Although it was only one block of activities, it was very enjoyable, and I am glad I attended. Throughout my stay here, getting out in the community has been difficult because I have been nervous about safety. However, the hike through Daan Viljoen and especially the Independence Avenue block party made me feel much more comfortable with my surroundings. It was lovely to get out of the house and go see some children running around the city center. I have to repeat how I have not seen very many children around our house in Windhoek, or in the city center. It was a refreshing change of pace to see young families and brought the realization that the city does not have as many family friendly spaces as it should. If Windhoek were to build more parks, playgrounds, and open green spaces for kids to play it also might increase the safety of the city by making its residents feel more comfortable. I definitely think that the city should host another event like that soon.

The weekend was very enjoyable and full of lots of community-based activities. These activities increased my comfortability with my surroundings and made the city that I am in much more familiar. Before this past weekend, my opinion of the city has been that it is filled with twenty-year old’s and up. This is due to our house being right next to the Namibian University of Science and Technology, or NUST. I often see college students, but I almost never see families with their children. However, the high concentration of young people at the block party offered me a more realistic idea of the demographics of the city. It also made me understand that the reason I don’t see many young families is because there are not spaces that those demographics can enjoy, there are not many parks or recreation areas for children to safely play.
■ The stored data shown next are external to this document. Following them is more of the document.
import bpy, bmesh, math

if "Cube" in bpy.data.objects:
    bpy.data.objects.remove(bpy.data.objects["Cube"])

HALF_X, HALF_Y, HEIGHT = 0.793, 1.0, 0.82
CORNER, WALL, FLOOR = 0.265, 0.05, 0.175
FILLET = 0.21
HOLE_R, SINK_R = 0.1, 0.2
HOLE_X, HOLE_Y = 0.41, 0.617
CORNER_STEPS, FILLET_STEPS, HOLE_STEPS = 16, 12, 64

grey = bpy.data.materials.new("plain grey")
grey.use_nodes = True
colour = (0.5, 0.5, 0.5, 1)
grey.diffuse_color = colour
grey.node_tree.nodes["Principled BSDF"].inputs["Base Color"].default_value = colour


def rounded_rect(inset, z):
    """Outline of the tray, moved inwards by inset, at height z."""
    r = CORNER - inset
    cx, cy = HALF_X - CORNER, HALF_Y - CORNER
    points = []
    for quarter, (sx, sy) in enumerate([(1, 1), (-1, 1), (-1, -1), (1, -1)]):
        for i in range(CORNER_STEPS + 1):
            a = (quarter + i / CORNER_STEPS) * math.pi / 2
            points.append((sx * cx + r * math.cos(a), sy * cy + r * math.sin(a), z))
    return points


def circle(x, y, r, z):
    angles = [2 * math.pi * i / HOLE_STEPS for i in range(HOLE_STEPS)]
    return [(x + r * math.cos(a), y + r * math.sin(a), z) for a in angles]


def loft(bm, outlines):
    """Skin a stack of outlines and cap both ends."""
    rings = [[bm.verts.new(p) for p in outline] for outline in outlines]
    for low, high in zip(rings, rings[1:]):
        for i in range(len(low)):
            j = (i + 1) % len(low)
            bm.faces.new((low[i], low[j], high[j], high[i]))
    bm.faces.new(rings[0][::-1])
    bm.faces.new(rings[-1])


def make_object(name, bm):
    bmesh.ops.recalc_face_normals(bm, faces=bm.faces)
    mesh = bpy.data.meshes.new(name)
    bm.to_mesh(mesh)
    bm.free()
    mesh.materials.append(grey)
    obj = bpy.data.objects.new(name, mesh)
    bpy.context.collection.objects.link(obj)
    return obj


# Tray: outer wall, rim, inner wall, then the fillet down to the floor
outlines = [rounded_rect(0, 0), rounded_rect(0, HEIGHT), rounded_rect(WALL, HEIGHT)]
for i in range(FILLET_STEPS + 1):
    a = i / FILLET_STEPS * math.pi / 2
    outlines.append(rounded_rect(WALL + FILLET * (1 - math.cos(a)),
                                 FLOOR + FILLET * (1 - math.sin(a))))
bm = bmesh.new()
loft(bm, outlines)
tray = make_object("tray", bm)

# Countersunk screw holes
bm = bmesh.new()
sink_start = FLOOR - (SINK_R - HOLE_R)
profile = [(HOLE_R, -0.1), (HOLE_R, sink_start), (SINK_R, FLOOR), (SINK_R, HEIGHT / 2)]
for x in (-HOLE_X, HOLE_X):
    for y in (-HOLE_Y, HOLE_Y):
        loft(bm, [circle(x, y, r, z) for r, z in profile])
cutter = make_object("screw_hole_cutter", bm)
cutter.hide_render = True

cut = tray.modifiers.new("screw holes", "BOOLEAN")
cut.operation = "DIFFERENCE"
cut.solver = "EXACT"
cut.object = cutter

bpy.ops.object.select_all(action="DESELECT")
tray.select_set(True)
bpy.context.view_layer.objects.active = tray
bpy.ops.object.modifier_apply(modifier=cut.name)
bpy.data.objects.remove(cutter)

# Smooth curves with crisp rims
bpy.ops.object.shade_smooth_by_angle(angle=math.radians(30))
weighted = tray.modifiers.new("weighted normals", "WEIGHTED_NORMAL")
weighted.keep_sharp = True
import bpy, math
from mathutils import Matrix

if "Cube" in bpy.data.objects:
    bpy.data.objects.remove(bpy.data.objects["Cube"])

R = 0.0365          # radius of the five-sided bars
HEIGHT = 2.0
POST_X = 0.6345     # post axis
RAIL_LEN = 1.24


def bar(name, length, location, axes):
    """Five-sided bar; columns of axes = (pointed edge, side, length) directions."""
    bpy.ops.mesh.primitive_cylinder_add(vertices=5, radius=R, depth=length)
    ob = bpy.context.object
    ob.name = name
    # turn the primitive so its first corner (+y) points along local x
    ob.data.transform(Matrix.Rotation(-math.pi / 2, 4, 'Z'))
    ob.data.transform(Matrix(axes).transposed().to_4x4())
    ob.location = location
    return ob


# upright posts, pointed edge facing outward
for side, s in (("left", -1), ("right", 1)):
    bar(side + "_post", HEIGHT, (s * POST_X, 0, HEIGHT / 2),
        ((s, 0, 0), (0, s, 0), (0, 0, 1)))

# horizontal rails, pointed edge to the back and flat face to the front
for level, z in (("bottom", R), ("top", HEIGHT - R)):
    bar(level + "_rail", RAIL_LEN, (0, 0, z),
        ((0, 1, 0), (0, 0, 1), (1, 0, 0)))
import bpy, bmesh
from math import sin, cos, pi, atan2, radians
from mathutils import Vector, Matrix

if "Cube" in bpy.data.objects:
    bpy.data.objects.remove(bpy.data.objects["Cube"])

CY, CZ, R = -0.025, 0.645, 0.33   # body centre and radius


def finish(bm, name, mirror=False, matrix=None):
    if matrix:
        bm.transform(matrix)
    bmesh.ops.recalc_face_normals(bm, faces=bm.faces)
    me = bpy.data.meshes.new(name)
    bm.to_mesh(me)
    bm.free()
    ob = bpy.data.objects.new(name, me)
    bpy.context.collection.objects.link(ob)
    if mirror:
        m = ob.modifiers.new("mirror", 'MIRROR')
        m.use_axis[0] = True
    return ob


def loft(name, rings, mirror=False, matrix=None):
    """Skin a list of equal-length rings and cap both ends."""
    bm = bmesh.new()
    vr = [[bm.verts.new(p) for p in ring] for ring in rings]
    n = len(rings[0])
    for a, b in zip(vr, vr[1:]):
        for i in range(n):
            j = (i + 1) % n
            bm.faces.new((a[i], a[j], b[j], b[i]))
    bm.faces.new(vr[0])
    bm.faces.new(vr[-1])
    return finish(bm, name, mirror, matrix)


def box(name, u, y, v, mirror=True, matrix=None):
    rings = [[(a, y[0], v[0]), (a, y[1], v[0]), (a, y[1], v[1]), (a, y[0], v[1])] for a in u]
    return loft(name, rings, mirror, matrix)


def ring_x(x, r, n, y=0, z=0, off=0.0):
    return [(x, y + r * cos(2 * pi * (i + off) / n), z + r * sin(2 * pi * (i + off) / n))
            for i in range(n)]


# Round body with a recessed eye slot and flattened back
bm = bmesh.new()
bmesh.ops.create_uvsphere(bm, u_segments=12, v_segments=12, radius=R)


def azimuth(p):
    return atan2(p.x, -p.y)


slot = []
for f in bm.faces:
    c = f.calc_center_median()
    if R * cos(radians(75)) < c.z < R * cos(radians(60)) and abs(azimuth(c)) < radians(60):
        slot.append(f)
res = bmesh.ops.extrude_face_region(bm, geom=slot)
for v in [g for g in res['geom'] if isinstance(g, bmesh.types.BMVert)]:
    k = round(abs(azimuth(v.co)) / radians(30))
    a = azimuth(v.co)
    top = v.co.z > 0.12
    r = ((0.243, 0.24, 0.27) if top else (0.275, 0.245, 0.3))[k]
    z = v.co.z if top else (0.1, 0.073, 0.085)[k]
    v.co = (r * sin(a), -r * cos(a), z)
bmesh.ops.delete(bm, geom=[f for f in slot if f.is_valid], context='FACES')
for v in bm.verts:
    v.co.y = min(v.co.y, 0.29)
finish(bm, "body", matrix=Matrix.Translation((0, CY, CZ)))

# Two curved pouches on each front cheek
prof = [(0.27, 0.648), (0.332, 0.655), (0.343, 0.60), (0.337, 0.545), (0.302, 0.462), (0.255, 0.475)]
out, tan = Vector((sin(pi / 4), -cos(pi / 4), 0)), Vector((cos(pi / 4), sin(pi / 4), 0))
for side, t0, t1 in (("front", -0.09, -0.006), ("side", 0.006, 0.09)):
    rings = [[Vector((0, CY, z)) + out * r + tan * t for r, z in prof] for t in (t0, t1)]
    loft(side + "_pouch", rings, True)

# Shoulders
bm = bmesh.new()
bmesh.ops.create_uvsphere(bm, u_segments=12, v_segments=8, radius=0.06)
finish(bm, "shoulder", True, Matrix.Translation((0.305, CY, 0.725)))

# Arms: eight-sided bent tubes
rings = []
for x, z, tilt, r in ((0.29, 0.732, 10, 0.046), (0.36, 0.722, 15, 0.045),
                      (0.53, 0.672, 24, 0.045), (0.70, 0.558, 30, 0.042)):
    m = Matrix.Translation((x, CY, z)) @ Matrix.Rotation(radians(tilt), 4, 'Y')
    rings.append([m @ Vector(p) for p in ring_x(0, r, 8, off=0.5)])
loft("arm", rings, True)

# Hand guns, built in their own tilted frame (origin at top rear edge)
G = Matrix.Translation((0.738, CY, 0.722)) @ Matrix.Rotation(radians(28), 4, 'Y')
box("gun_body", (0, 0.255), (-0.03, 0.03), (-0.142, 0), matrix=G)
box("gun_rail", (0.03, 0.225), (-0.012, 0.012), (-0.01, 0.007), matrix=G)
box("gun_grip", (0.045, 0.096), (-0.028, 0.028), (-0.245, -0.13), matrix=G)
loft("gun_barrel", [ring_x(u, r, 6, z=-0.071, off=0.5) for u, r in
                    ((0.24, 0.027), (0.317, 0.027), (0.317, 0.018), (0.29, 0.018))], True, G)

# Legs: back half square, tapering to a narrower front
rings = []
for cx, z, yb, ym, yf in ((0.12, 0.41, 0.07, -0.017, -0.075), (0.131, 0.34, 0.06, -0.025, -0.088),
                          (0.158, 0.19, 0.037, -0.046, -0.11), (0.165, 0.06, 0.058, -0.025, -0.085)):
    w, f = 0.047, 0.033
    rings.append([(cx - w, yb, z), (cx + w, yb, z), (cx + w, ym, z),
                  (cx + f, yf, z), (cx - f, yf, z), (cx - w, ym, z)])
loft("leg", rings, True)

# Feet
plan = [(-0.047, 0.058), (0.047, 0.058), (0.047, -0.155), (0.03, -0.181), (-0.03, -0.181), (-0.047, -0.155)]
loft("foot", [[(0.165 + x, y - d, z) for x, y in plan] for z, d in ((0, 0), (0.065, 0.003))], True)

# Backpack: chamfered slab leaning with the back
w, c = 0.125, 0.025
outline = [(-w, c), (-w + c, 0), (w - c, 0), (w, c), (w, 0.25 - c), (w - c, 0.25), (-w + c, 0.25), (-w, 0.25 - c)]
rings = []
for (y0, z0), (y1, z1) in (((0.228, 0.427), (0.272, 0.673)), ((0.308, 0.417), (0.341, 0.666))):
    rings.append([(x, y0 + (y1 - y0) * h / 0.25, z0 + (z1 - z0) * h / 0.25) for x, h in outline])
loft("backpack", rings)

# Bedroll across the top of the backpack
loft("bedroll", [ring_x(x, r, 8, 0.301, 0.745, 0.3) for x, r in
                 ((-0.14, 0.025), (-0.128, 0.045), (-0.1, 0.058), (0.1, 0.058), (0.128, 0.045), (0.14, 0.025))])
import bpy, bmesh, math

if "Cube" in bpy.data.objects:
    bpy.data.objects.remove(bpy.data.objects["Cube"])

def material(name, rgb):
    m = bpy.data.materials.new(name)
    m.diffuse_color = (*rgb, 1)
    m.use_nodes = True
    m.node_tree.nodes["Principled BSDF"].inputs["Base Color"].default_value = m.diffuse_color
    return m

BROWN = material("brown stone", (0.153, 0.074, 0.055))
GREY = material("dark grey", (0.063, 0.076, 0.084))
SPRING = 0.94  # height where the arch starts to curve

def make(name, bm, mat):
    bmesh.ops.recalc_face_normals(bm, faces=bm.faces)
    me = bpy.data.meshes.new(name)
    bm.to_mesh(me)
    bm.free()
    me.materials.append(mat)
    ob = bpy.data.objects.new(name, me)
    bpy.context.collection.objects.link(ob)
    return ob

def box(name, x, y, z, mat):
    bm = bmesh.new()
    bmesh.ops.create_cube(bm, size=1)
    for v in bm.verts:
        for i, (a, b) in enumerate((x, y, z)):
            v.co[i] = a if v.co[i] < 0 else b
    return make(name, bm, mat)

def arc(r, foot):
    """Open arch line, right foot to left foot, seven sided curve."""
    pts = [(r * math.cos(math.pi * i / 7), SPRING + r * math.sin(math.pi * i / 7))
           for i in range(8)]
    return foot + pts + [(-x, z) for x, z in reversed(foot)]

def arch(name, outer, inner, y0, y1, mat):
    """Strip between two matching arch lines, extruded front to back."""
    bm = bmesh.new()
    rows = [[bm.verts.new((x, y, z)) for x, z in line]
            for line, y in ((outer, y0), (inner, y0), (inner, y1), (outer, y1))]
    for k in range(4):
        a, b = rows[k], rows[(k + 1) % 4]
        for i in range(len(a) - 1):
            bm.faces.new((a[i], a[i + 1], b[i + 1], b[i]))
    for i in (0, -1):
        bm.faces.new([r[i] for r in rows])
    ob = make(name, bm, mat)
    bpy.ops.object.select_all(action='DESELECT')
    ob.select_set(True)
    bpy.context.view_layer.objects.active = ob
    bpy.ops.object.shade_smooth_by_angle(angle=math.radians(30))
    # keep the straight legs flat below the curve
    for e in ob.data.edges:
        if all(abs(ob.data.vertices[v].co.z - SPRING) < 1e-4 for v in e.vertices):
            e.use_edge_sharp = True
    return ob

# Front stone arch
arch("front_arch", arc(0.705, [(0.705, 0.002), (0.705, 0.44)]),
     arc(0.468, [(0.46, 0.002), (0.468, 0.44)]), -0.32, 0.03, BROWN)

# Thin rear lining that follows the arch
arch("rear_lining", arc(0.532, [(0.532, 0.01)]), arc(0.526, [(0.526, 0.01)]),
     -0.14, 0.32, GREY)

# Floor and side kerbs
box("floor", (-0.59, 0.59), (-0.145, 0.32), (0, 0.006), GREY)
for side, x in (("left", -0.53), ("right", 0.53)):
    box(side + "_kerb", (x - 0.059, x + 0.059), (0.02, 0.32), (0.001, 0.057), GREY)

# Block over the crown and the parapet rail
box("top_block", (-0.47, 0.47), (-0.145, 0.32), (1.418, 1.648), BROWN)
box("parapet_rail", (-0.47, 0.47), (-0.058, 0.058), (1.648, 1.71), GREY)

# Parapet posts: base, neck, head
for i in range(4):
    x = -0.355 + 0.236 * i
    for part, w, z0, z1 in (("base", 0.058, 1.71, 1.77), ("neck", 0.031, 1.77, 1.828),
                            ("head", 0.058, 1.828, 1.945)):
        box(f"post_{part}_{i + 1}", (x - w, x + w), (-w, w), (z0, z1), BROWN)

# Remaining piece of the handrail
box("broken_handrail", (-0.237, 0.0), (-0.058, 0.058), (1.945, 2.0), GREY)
I truly enjoyed the weekend, and hopefully the city hosts more events like this before I leave Namibia.